The lights bounced of his bald head, as he sniveled and whined his opinions. His mannerisms were authoritative and condescending. His name is Chapman. His words were so disruptive to my inner universe that he transformed into a movie character; one that you know is going to have something bad happen to him, before the film ends. And when it does, the audience will feel grateful. It’s appropriate karma.
I needed air.
Unfortunately, the air on the island is polluted; scorched by a fire breathing dragon, of a paper mill that lies a stones throw from another paper mill, that sleeps down the road.
The entire island is polluted. But I guess it’s less than up north. So much so, that it looks like paradise to the soot cover citizens, above the Mason Dixon line. They take one look at our “lifestyle” and abandon their roots to come plant themselves here. It’s one upheaval after the next.
These days, when I surf here, I feel the buoyancy of the water, but it appears as if I’m sitting in dirt.
Run, Cheri, Run!
Outside the building, where I had sought refuge, I was bullied by a small, loud, obnoxious, woman from Ohio.
She was one of those, that believes the louder she gets, the more right she is.
She wanted to school me on the presence, and the attitude of the island in 1995.
She doesn’t know what I know.
Yankees have been coming here from the beginning. Our local cemetery is full of them.
Like I said, this is not new for me.
Gone are the free wheeling days of island bliss. The clean air and clear water will never be again.
I am forever adapting and adjusting for what the development brings. I am a master of change. Those that adapt, survive.
My latest venture has been riding my bike, in the night.
The streets are empty.
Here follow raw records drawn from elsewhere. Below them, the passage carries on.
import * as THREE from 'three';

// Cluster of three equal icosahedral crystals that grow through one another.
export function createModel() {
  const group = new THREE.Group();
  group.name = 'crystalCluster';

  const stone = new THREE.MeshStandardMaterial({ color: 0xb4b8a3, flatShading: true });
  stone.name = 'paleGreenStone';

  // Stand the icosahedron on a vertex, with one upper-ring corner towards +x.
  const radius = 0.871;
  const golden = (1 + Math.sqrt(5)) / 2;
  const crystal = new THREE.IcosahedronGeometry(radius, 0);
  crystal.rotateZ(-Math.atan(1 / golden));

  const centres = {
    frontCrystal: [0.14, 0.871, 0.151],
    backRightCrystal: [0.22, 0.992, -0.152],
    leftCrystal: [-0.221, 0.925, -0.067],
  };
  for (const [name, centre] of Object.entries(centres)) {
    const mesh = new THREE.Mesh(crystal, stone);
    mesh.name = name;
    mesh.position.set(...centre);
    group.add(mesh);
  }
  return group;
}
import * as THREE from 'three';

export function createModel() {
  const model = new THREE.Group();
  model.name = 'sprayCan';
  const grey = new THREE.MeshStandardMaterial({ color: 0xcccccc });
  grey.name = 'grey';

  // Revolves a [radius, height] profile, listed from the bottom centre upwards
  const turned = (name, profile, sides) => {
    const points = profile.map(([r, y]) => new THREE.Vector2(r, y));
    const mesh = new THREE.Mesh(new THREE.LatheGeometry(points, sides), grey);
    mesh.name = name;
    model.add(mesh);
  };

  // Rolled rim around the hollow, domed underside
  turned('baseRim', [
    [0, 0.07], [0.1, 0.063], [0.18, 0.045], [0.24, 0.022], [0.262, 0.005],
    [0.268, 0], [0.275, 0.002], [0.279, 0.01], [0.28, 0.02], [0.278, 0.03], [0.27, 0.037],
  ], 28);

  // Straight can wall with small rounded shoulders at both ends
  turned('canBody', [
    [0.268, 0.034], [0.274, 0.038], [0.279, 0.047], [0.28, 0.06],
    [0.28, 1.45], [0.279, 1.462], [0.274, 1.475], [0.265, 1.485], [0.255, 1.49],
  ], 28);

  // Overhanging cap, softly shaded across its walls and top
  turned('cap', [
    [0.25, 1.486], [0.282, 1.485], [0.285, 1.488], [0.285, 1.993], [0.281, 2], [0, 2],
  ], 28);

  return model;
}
With the exception of the mill, the town is quiet. No one is hurrying from red light to red light. I can pedal in the middle of the road. I enjoy the trees and moss. On these treks, I feel at home.
And most of all, I know that CROSSFIT will be there for me, in the morning.
Bear crawls, crab walks, inch worms, pull ups, burpees, box jumps.
The things that matter most.
Chapman and that snooty invader can do what they do, and I’ll do what I do.
I know I have no worries of them trespassing into my life, at the box.
There I am safe.
Some people think Crossfit is dangerous. But it is a haven for me. It is the root of my existence. It’s fun. And it’s what makes my life here on the island bearable.
It’s my wholesome way to “fight the establishment”.
And look good while I’m doing it!